For example, in 2017, the panel opened an investigation into then-Sen. Al FrankenAlan (Al) Stuart FrankenBill Press: Don't forget about Amy Key moments in the 2020 Democratic presidential race so far Al Franken mocks McConnell: 'Like listening to Jeffrey Dahmer complain about the decline of dinner party etiquette' MORE (D-Minn.), who ultimately resigned facing several allegations of sexual misconduct and unwanted touching.

McConnell also predicted in 2017 that Roy MooreRoy Stewart MooreDemocrats Manchin, Jones signal they're undecided on Trump removal vote The 5 most vulnerable senators in 2020 The biggest political upsets of the decade MORE, then the party’s Senate candidate in Alabama, would automatically become entangled with the panel if he won the seat because of multiple allegations of pursuing relationships with women in their teens when he was in his 30s.

It’s the sort of responsibility for internal policing that makes a volunteer stepping forward to lead the panel starting in January unlikely. 

Sen. John ThuneJohn Randolph ThuneGOP senator says idea that Ukraine interfered in US election is 'not a conspiracy theory' No. 2 GOP leader eyes Wednesday of next week for possible votes on witnesses Restlessness, light rule-breaking and milk spotted on Senate floor as impeachment trial rolls on MORE (R-S.D.), the No. 2 Republican senator, acknowledged they haven’t found someone to succeed Isakson.
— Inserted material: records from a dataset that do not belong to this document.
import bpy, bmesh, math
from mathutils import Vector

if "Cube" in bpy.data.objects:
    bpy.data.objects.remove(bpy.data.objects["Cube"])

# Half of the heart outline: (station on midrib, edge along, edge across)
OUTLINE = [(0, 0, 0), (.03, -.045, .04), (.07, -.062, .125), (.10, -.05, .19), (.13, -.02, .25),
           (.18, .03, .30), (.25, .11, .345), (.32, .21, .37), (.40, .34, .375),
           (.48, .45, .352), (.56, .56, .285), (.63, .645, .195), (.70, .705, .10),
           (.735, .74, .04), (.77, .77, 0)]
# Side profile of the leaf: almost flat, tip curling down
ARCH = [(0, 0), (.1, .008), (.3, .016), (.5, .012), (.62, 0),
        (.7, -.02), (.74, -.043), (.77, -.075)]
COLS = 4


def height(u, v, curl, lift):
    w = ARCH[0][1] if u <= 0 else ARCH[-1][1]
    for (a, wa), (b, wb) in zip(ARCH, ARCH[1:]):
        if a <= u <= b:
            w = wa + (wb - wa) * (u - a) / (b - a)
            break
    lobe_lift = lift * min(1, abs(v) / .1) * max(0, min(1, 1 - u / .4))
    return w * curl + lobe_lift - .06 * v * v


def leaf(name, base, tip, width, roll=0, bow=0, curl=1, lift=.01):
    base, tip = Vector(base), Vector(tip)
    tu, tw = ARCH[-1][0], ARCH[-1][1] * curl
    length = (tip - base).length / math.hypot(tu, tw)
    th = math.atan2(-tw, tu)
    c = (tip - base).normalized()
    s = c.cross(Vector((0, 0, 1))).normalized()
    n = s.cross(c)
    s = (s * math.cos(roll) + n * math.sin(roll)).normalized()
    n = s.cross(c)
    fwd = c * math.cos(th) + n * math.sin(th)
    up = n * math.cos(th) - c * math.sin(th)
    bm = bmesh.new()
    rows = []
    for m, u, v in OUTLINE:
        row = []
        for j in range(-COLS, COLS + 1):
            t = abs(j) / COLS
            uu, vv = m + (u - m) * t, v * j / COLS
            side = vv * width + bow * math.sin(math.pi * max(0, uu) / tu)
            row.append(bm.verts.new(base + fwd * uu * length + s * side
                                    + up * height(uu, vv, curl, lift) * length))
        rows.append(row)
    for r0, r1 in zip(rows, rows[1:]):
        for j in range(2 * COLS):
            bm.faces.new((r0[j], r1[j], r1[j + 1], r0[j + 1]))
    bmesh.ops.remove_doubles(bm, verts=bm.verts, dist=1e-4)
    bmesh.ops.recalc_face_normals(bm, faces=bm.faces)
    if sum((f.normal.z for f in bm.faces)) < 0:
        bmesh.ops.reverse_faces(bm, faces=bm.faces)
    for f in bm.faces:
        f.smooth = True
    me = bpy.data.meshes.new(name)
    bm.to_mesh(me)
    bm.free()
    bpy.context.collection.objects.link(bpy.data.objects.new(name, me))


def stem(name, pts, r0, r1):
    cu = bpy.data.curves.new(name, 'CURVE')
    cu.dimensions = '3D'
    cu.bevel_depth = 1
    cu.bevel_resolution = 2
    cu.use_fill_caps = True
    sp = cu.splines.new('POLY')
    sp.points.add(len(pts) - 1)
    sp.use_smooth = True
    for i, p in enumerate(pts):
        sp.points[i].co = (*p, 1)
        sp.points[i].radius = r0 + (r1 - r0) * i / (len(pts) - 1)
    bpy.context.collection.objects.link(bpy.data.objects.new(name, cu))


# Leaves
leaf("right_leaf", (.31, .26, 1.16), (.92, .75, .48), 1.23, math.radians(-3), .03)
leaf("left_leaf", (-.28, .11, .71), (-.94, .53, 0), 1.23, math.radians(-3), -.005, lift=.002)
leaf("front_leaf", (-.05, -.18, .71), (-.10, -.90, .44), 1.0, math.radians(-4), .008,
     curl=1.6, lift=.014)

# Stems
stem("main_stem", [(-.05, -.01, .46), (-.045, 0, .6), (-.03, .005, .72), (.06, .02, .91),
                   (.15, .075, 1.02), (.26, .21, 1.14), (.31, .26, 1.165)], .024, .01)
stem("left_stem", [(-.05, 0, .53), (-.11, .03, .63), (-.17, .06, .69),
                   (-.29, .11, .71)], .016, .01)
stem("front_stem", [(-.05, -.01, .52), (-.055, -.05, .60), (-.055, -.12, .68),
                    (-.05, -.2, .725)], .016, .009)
He then spotted Sen. John BoozmanJohn Nichols BoozmanAppropriators fume over reports of Trump plan to reprogram .2 billion for wall The job no GOP senator wants: 'I'd rather have a root canal' Eleven GOP senators sign open letter backing Sessions's comeback bid MORE (R-Ark.), who played football in college, waiting for an elevator behind him and eagerly changed the subject. 

“Boozman!” he said before turning back to reporters. “Have you seen his football pose?”